In Nicaragua the people looked at me differently. At the beach a little girl told me I was ugly because my hair was blonde. A little boy at the school in La Ceiba pointed out the differences in our skin colors. A man driving a pickup truck yelled at me to get off the street.
Here I was, this very pale, very blonde, very young, American female surrounded by individuals with dark hair and skin. I did not have anything in common with them, or so I thought. I was a foreigner in this vibrant culture, an unusual sight to many of the citizens of León. People made their interest in me very obvious. The men stared and called me beautiful. The children watched in awe as I walked by. Suddenly, I was forced to look around at this new part of the world, and realize that, physically, I did not fit in. Over the time I spent in Nicaragua, I became very aware of my appearance. I never felt like this at home in the United States, where the way I look seems both common and normal. Despite the looks and gestures about my hair and skin, one thing became very clear to me; all of these comments were made to me in Spanish, and I comprehended every word. The Spanish language was one that I had always found beautiful, but had only ever understood as an academic discipline. I never thought of it as a means of communication.

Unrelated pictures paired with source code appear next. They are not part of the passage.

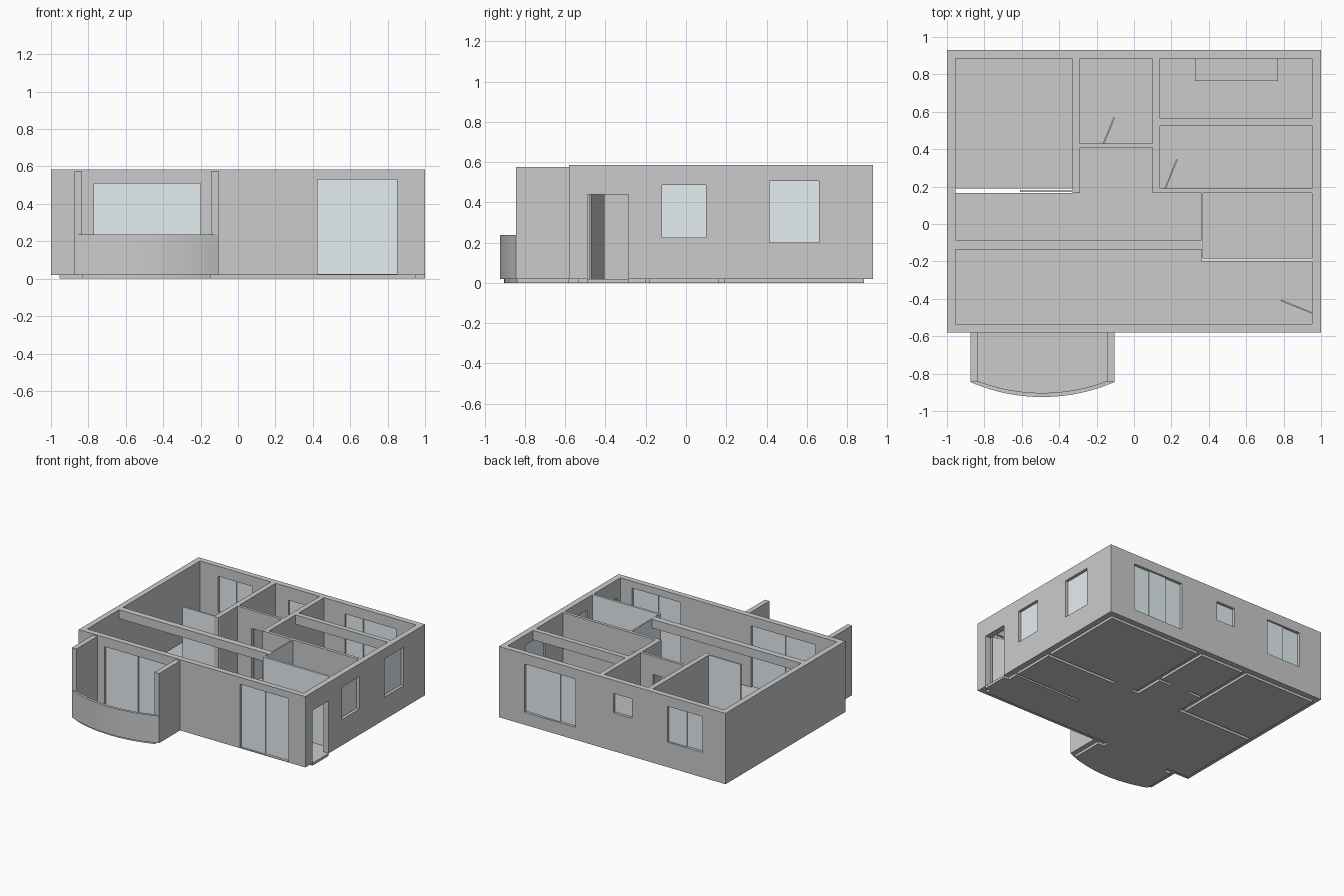
import bpy, bmesh, math
from mathutils import Vector, Matrix

if "Cube" in bpy.data.objects:
    bpy.data.objects.remove(bpy.data.objects["Cube"])

BASE, TOP, DOOR = 0.02, 0.585, 0.44

glass_mat = bpy.data.materials.new("pale_glass")
glass_mat.diffuse_color = (0.78, 0.86, 0.9, 1)
glass_mat.use_nodes = True
glass_mat.node_tree.nodes["Principled BSDF"].inputs["Base Color"].default_value = glass_mat.diffuse_color


def finish(bm, name, mat=None):
    bmesh.ops.recalc_face_normals(bm, faces=bm.faces[:])
    me = bpy.data.meshes.new(name)
    bm.to_mesh(me)
    bm.free()
    ob = bpy.data.objects.new(name, me)
    bpy.context.collection.objects.link(ob)
    if mat:
        me.materials.append(mat)
    return ob


def box(name, x0, x1, y0, y1, z0, z1, mat=None):
    bm = bmesh.new()
    bmesh.ops.create_cube(bm, size=1)
    for v in bm.verts:
        v.co = ((x0 + x1) / 2 + v.co.x * (x1 - x0),
                (y0 + y1) / 2 + v.co.y * (y1 - y0),
                (z0 + z1) / 2 + v.co.z * (z1 - z0))
    return finish(bm, name, mat)


def prism(name, pts, z0, z1):
    bm = bmesh.new()
    face = bm.faces.new([bm.verts.new((x, y, z0)) for x, y in pts])
    ext = bmesh.ops.extrude_face_region(bm, geom=[face])
    verts = [g for g in ext["geom"] if isinstance(g, bmesh.types.BMVert)]
    bmesh.ops.translate(bm, verts=verts, vec=(0, 0, z1 - z0))
    return finish(bm, name)


def wall(name, axis, u0, u1, w0, w1, openings=()):
    """Wall along x or y; openings are (u0, u1, z0, z1, number of glass panes)."""
    us = sorted({u0, u1, *[o[0] for o in openings], *[o[1] for o in openings]})
    zs = sorted({BASE, TOP, *[o[2] for o in openings], *[o[3] for o in openings]})
    place = (lambda u, w, z: (u, w, z)) if axis == "x" else (lambda u, w, z: (w, u, z))
    bm = bmesh.new()
    grid = {(u, z): bm.verts.new(place(u, w0, z)) for u in us for z in zs}
    for a, b in zip(us, us[1:]):
        for c, d in zip(zs, zs[1:]):
            mu, mz = (a + b) / 2, (c + d) / 2
            if not any(o[0] < mu < o[1] and o[2] < mz < o[3] for o in openings):
                bm.faces.new([grid[a, c], grid[b, c], grid[b, d], grid[a, d]])
    bmesh.ops.delete(bm, geom=[v for v in bm.verts if not v.link_faces], context="VERTS")
    ext = bmesh.ops.extrude_face_region(bm, geom=bm.faces[:])
    verts = [g for g in ext["geom"] if isinstance(g, bmesh.types.BMVert)]
    bmesh.ops.translate(bm, verts=verts, vec=place(0, w1 - w0, 0))
    bmesh.ops.recalc_face_normals(bm, faces=bm.faces[:])
    bmesh.ops.dissolve_limit(bm, angle_limit=0.01, verts=bm.verts[:], edges=bm.edges[:])
    finish(bm, name)
    # sliding glass panes, alternately staggered in depth
    mid = (w0 + w1) / 2
    for a, b, c, d, panes in openings:
        for i in range(panes):
            p, q = a + (b - a) * i / panes, a + (b - a) * (i + 1) / panes
            p = p - 0.008 if i else p
            s = mid - 0.008 + 0.008 * (i % 2)
            ends = (p, q, s, s + 0.008) if axis == "x" else (s, s + 0.008, p, q)
            box(name + "_glass_pane", *ends, c, d, glass_mat)


# outer walls
wall("front_wall", "x", -1, 1, -0.58, -0.535,
     [(-0.77, -0.20, BASE, 0.51, 2), (0.425, 0.85, 0.025, 0.53, 2)])
wall("back_wall", "x", -1, 1, 0.885, 0.93,
     [(-0.795, -0.49, 0.22, 0.505, 2), (-0.175, -0.01, 0.325, 0.48, 1),
      (0.325, 0.775, 0.12, 0.505, 3)])
wall("right_wall", "y", -0.535, 0.885, 0.953, 1,
     [(-0.49, -0.285, BASE, DOOR, 0), (-0.12, 0.10, 0.225, 0.485, 1),
      (0.415, 0.66, 0.20, 0.505, 1)])
wall("left_wall", "y", -0.535, 0.885, -1, -0.955)

# inner partitions
wall("left_bedroom_wall", "y", 0.165, 0.885, -0.328, -0.288)
wall("bathroom_side_wall", "y", 0.165, 0.885, 0.10, 0.14)
wall("bathroom_front_wall", "x", -0.288, 0.10, 0.408, 0.43, [(-0.165, -0.01, BASE, DOOR, 0)])
wall("right_bedroom_wall", "x", 0.14, 0.953, 0.165, 0.19, [(0.165, 0.33, BASE, DOOR, 0)])

# ceiling beams
box("living_room_beam", -0.955, 0.36, -0.135, -0.085, 0.515, TOP)
box("right_bedroom_beam", 0.14, 0.953, 0.525, 0.565, 0.51, TOP)

# glass partitions
box("kitchen_front_glass", 0.36, 0.953, -0.2, -0.183, BASE, TOP, glass_mat)
box("kitchen_side_glass", 0.36, 0.37, -0.183, 0.165, BASE, TOP, glass_mat)
box("sliding_partition", -0.61, -0.288, 0.17, 0.183, BASE, TOP, glass_mat)

# low bench below the wide back window
box("window_bench", 0.325, 0.77, 0.765, 0.885, BASE, 0.12)


# open door leaves
def door(name, x0, y0, x1, y1):
    d = Vector((x1 - x0, y1 - y0, 0))
    ob = box(name, 0, d.length, -0.004, 0.004, BASE, DOOR)
    ob.data.transform(Matrix.Translation((x0, y0, 0)) @
                      Matrix.Rotation(math.atan2(d.y, d.x), 4, "Z"))


door("entry_door", 0.95, -0.475, 0.785, -0.408)
door("bathroom_door", -0.163, 0.43, -0.105, 0.57)
door("bedroom_door", 0.167, 0.19, 0.23, 0.345)

# floor slabs, with gaps under the partitions
floors = {
    "living_floor": (-0.955, 0.953, -0.535, -0.2),
    "dining_floor": (-0.955, 0.36, -0.2, 0.165),
    "kitchen_floor": (0.36, 0.953, -0.183, 0.165),
    "hall_floor": (-0.288, 0.10, 0.165, 0.408),
    "bathroom_floor": (-0.288, 0.10, 0.43, 0.885),
    "right_bedroom_floor": (0.14, 0.953, 0.19, 0.885),
    "left_bedroom_floor": (-0.955, -0.328, 0.19, 0.885),
    "bedroom_threshold": (0.165, 0.33, 0.165, 0.19),
    "bathroom_threshold": (-0.165, -0.01, 0.408, 0.43),
    "entry_threshold": (0.953, 1.0, -0.49, -0.285),
    "balcony_threshold": (-0.77, -0.20, -0.58, -0.535),
}
for name, r in floors.items():
    box(name, *r, 0, BASE)

# balcony with curved parapet
CX = -0.49


def arc(half, y_end, y_mid, n=24):
    sag = y_end - y_mid
    r = (half * half + sag * sag) / (2 * sag)
    t = math.asin(half / r)
    return [(CX + r * math.sin(-t + 2 * t * i / n),
             y_mid + r - r * math.cos(-t + 2 * t * i / n)) for i in range(n + 1)]


inner = arc(0.345, -0.84, -0.903)
prism("balcony_floor", inner + [(CX + 0.345, -0.58), (CX - 0.345, -0.58)], 0, BASE)
parapet = prism("balcony_parapet", arc(0.385, -0.845, -0.925) + inner[::-1], BASE, 0.237)
for s in (-1, 1):
    a, b = sorted((CX + s * 0.345, CX + s * 0.385))
    box("balcony_side_wall", a, b, -0.845, -0.58, BASE, 0.575)

bpy.context.view_layer.objects.active = parapet
parapet.select_set(True)
bpy.ops.object.shade_smooth_by_angle(angle=math.radians(30))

Over the course of the trip I translated from Spanish to English for a few of the boys I traveled with. Translating, though somewhat exhausting, was completely satisfying. I was no longer simply bridging the gaps between myself and a native Spanish-speaking Nicaraguan, but I was helping to bridge the gaps for my friends as well.
Admittedly, my Spanish is nowhere near perfect; it is just strong enough to use in simple conversation with the native population. I soon learned that communicating, especially with the host family we stayed with, was really only half spoken-word. The other half was what I felt and thought as each “r” rolled off the tip of my tongue or as I occasionally mispronounced vocabulary words I had only ever seen on flashcards in a classroom.
I had only ever considered language as a tool; as a way to get a point across. But it was not until my host cousin, Mercedes, asked for my help with her English homework, that I realized knowing conversational Spanish could be so much more. She handed me a small notebook with Spanish sentences scrawled onto one side of a page and on the opposite side, she was expected to write the English equivalent. I found it easy to explain to her what the English translations were, and why the verbs fell in a certain formation. I did not need much focus to help her. It was strange how easily my brain shut down and I ignored the language barriers all together and just let the words flow out of my mouth. I felt like we were speaking this indistinct language that both of us magically knew—that was the very moment that I realized that I was no longer translating. I was speaking.
I wouldn’t say my Spanish was fluent or perfect, but I was able to reach fluency in something else: the recognition of emotion. When I was helping Mercedes with her homework, part of my joy was seeing how happy she was that I could explain both sides of her assignment and that I could tell her how to spell things using the two different alphabets. It wasn’t the language that bonded us then, it was the emotion. I was able to understand and accept the feelings that ran through me as each word rang through my ears and each syllable escaped my lips.
As the sun rose on our last morning in Nicaragua and Ariel, my roommate and I stared at each other from our beds in our tiny violet room, I felt a sadness wash over me. I felt joy too though. I felt fulfilled, complete. I was at ease in this country that I never thought I would be able to relax in.
We rolled our suitcases out on to the street to be loaded on top of the school bus that would bring us to the airport in Managua. Our host mother, Ana, hugged us and a flow of Spanish came from her mouth. I made out most of the words. Something about having a safe trip back and that she would see us soon. Then words poured out of my mouth that I can just barely remember. I told her that I had two homes now; one in the United States, and one in Nicaragua. Tears welled up in the corners of my eyes as I told her that I would always remember her and my new family.
I was too distressed to remember to translate for Ariel, but it seems that it was alright, because at that moment, what I think amazed and touched me the most, was that Ariel began to cry too. I saw then, that it was not just me who felt it; that it wasn’t really at all about the language, it was about everything that went along with it. And as much as I needed to translate for the people around me that week, I know now, that the most important things, like love, never need to be translated.